### Task brief
If an entry includes an image, drop the image and copy the rest verbatim.

### Stored data
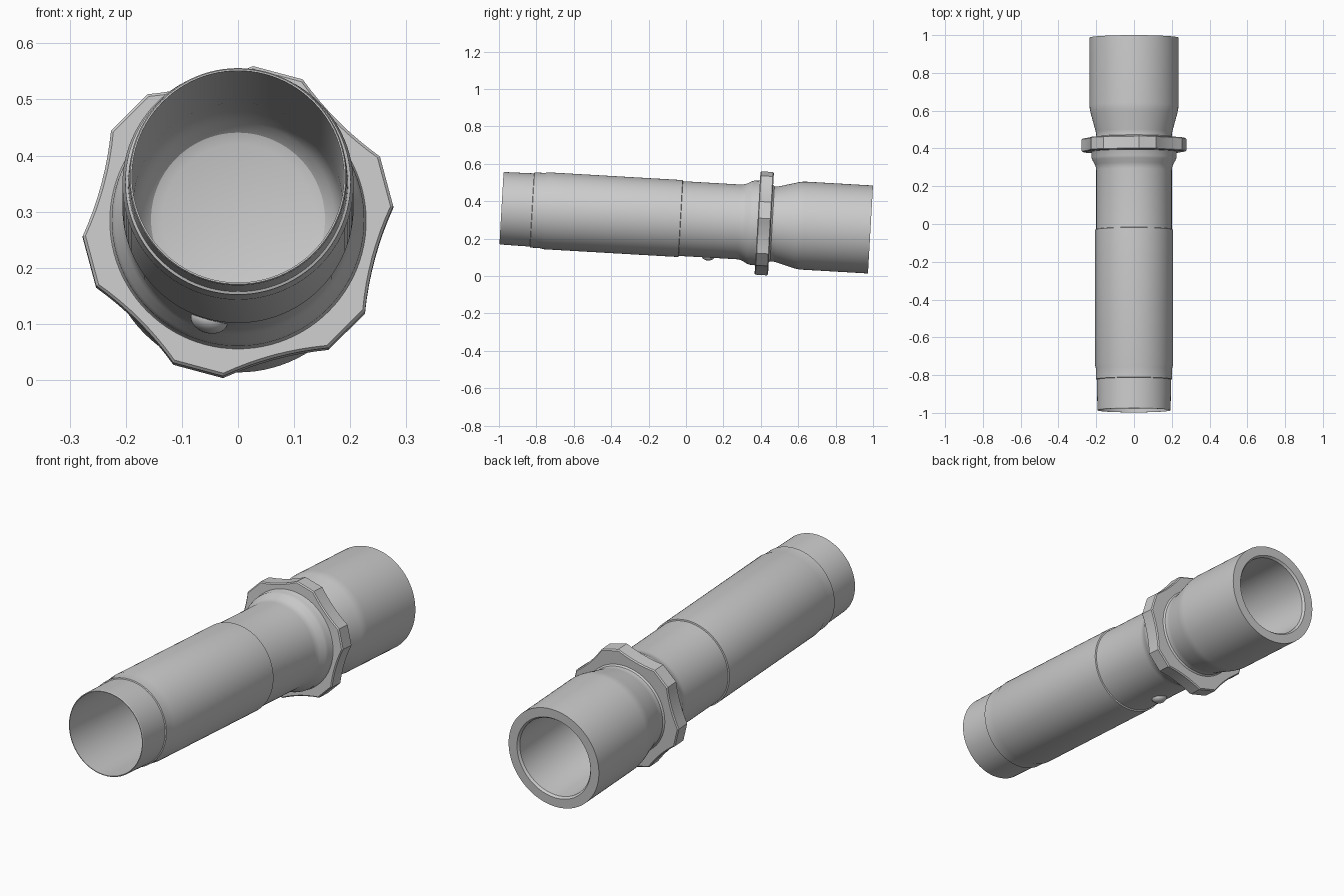
import bpy, bmesh
from math import sin, cos, radians, pi
from mathutils import Matrix, Vector

if "Cube" in bpy.data.objects:
    bpy.data.objects.remove(bpy.data.objects["Cube"])

# Whole fitting is built along local Y, then tilted nose-up
TILT = Matrix.Translation((0, 0, 0.3055)) @ Matrix.Rotation(radians(-3.3), 4, 'X')


def finish(bm, name, angle):
    bmesh.ops.remove_doubles(bm, verts=bm.verts, dist=1e-5)
    bmesh.ops.recalc_face_normals(bm, faces=bm.faces)
    bm.transform(TILT)
    mesh = bpy.data.meshes.new(name)
    bm.to_mesh(mesh)
    bm.free()
    obj = bpy.data.objects.new(name, mesh)
    bpy.context.collection.objects.link(obj)
    bpy.ops.object.select_all(action='DESELECT')
    obj.select_set(True)
    bpy.context.view_layer.objects.active = obj
    bpy.ops.object.shade_smooth_by_angle(angle=radians(angle))
    return obj


def loft(name, rings, angle=25, closed=True):
    """Skin a list of rings; each ring is a list of (x, y, z)."""
    bm = bmesh.new()
    loops = [[bm.verts.new(p) for p in ring] for ring in rings]
    n = len(loops[0])
    last = len(loops) if closed else len(loops) - 1
    for i in range(last):
        a, b = loops[i], loops[(i + 1) % len(loops)]
        for j in range(n):
            k = (j + 1) % n
            bm.faces.new((a[j], a[k], b[k], b[j]))
    return finish(bm, name, angle)


def ring(s, radius, angles):
    return [(r * cos(t), s, r * sin(t)) for r, t in zip(radius, angles)]


def lathe(name, profile, closed=True, n=96):
    angles = [2 * pi * i / n for i in range(n)]
    return loft(name, [ring(s, [r] * n, angles) for s, r in profile], 25, closed)


# Thin front sleeve with a stepped collar near its mouth
lathe("front_sleeve", [
    (-0.988, 0.189), (-0.988, 0.192), (-0.984, 0.194), (-0.825, 0.196),
    (-0.823, 0.201), (-0.766, 0.202), (-0.750, 0.206), (-0.030, 0.206),
    (-0.028, 0.200), (-0.028, 0.187)])

# Main body: flared shoulder, neck, rear socket, and closed bores at both ends
lathe("body_and_socket", [
    (0.345, 0.0), (0.345, 0.135), (0.338, 0.155), (0.320, 0.172),
    (0.290, 0.183), (0.250, 0.187), (-0.040, 0.187), (-0.040, 0.200),
    (0.285, 0.200), (0.300, 0.202), (0.315, 0.207), (0.338, 0.220),
    (0.352, 0.225), (0.378, 0.226), (0.384, 0.229), (0.387, 0.232),
    (0.390, 0.205), (0.450, 0.205), (0.453, 0.209), (0.462, 0.201),
    (0.475, 0.200), (0.490, 0.203), (0.590, 0.230), (0.610, 0.234),
    (0.630, 0.2355), (0.988, 0.2355), (0.988, 0.192), (0.978, 0.184),
    (0.560, 0.180), (0.510, 0.172), (0.485, 0.150), (0.480, 0.120),
    (0.480, 0.0)], closed=False)

# Six-sided collar nut with clipped corners and slightly hollow flats
angles, radii = [], []
STEPS = 8
for k in range(6):
    a, b = (radians(15 + 60 * k + d) for d in (9.5, 50.5))
    pa, pb = (Vector((cos(t), sin(t))) * 0.278 for t in (a, b))
    for i in range(STEPS + 1):
        u = i / STEPS
        p = pa.lerp(pb, u)
        p -= (pa + pb).normalized() * 0.008 * 4 * u * (1 - u)
        angles.append(a + (Vector((1, 0)).angle_signed(pa) - Vector((1, 0)).angle_signed(p) + pi) % (2 * pi) - pi)
        radii.append(p.length)
S0, S1, BEV = 0.383, 0.455, 0.005
inner = [0.198] * len(radii)
small = [r - BEV for r in radii]
# angle_signed is clockwise-positive, so (pa - p) sign is flipped back here
flip = []
for k in range(6):
    base = angles[k * (STEPS + 1)]
    for i in range(STEPS + 1):
        flip.append(base + abs(angles[k * (STEPS + 1) + i] - base))
loft("collar_nut", [
    ring(S0, inner, flip), ring(S0, small, flip), ring(S0 + BEV, radii, flip),
    ring(S1 - BEV, radii, flip), ring(S1, small, flip), ring(S1, inner, flip)], 22)

# Small moulded button on the underside
bm = bmesh.new()
bmesh.ops.create_uvsphere(bm, u_segments=32, v_segments=16, radius=1)
bm.transform(Matrix.Translation((-0.051, 0.13, -0.190))
             @ Matrix.Rotation(radians(15), 4, 'Y')
             @ Matrix.Diagonal((0.034, 0.036, 0.025, 1)))
finish(bm, "underside_button", 40)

### Exercise output
import bpy, bmesh
from math import sin, cos, radians, pi
from mathutils import Matrix, Vector

if "Cube" in bpy.data.objects:
    bpy.data.objects.remove(bpy.data.objects["Cube"])

# Whole fitting is built along local Y, then tilted nose-up
TILT = Matrix.Translation((0, 0, 0.3055)) @ Matrix.Rotation(radians(-3.3), 4, 'X')


def finish(bm, name, angle):
    bmesh.ops.remove_doubles(bm, verts=bm.verts, dist=1e-5)
    bmesh.ops.recalc_face_normals(bm, faces=bm.faces)
    bm.transform(TILT)
    mesh = bpy.data.meshes.new(name)
    bm.to_mesh(mesh)
    bm.free()
    obj = bpy.data.objects.new(name, mesh)
    bpy.context.collection.objects.link(obj)
    bpy.ops.object.select_all(action='DESELECT')
    obj.select_set(True)
    bpy.context.view_layer.objects.active = obj
    bpy.ops.object.shade_smooth_by_angle(angle=radians(angle))
    return obj


def loft(name, rings, angle=25, closed=True):
    """Skin a list of rings; each ring is a list of (x, y, z)."""
    bm = bmesh.new()
    loops = [[bm.verts.new(p) for p in ring] for ring in rings]
    n = len(loops[0])
    last = len(loops) if closed else len(loops) - 1
    for i in range(last):
        a, b = loops[i], loops[(i + 1) % len(loops)]
        for j in range(n):
            k = (j + 1) % n
            bm.faces.new((a[j], a[k], b[k], b[j]))
    return finish(bm, name, angle)


def ring(s, radius, angles):
    return [(r * cos(t), s, r * sin(t)) for r, t in zip(radius, angles)]


def lathe(name, profile, closed=True, n=96):
    angles = [2 * pi * i / n for i in range(n)]
    return loft(name, [ring(s, [r] * n, angles) for s, r in profile], 25, closed)


# Thin front sleeve with a stepped collar near its mouth
lathe("front_sleeve", [
    (-0.988, 0.189), (-0.988, 0.192), (-0.984, 0.194), (-0.825, 0.196),
    (-0.823, 0.201), (-0.766, 0.202), (-0.750, 0.206), (-0.030, 0.206),
    (-0.028, 0.200), (-0.028, 0.187)])

# Main body: flared shoulder, neck, rear socket, and closed bores at both ends
lathe("body_and_socket", [
    (0.345, 0.0), (0.345, 0.135), (0.338, 0.155), (0.320, 0.172),
    (0.290, 0.183), (0.250, 0.187), (-0.040, 0.187), (-0.040, 0.200),
    (0.285, 0.200), (0.300, 0.202), (0.315, 0.207), (0.338, 0.220),
    (0.352, 0.225), (0.378, 0.226), (0.384, 0.229), (0.387, 0.232),
    (0.390, 0.205), (0.450, 0.205), (0.453, 0.209), (0.462, 0.201),
    (0.475, 0.200), (0.490, 0.203), (0.590, 0.230), (0.610, 0.234),
    (0.630, 0.2355), (0.988, 0.2355), (0.988, 0.192), (0.978, 0.184),
    (0.560, 0.180), (0.510, 0.172), (0.485, 0.150), (0.480, 0.120),
    (0.480, 0.0)], closed=False)

# Six-sided collar nut with clipped corners and slightly hollow flats
angles, radii = [], []
STEPS = 8
for k in range(6):
    a, b = (radians(15 + 60 * k + d) for d in (9.5, 50.5))
    pa, pb = (Vector((cos(t), sin(t))) * 0.278 for t in (a, b))
    for i in range(STEPS + 1):
        u = i / STEPS
        p = pa.lerp(pb, u)
        p -= (pa + pb).normalized() * 0.008 * 4 * u * (1 - u)
        angles.append(a + (Vector((1, 0)).angle_signed(pa) - Vector((1, 0)).angle_signed(p) + pi) % (2 * pi) - pi)
        radii.append(p.length)
S0, S1, BEV = 0.383, 0.455, 0.005
inner = [0.198] * len(radii)
small = [r - BEV for r in radii]
# angle_signed is clockwise-positive, so (pa - p) sign is flipped back here
flip = []
for k in range(6):
    base = angles[k * (STEPS + 1)]
    for i in range(STEPS + 1):
        flip.append(base + abs(angles[k * (STEPS + 1) + i] - base))
loft("collar_nut", [
    ring(S0, inner, flip), ring(S0, small, flip), ring(S0 + BEV, radii, flip),
    ring(S1 - BEV, radii, flip), ring(S1, small, flip), ring(S1, inner, flip)], 22)

# Small moulded button on the underside
bm = bmesh.new()
bmesh.ops.create_uvsphere(bm, u_segments=32, v_segments=16, radius=1)
bm.transform(Matrix.Translation((-0.051, 0.13, -0.190))
             @ Matrix.Rotation(radians(15), 4, 'Y')
             @ Matrix.Diagonal((0.034, 0.036, 0.025, 1)))
finish(bm, "underside_button", 40)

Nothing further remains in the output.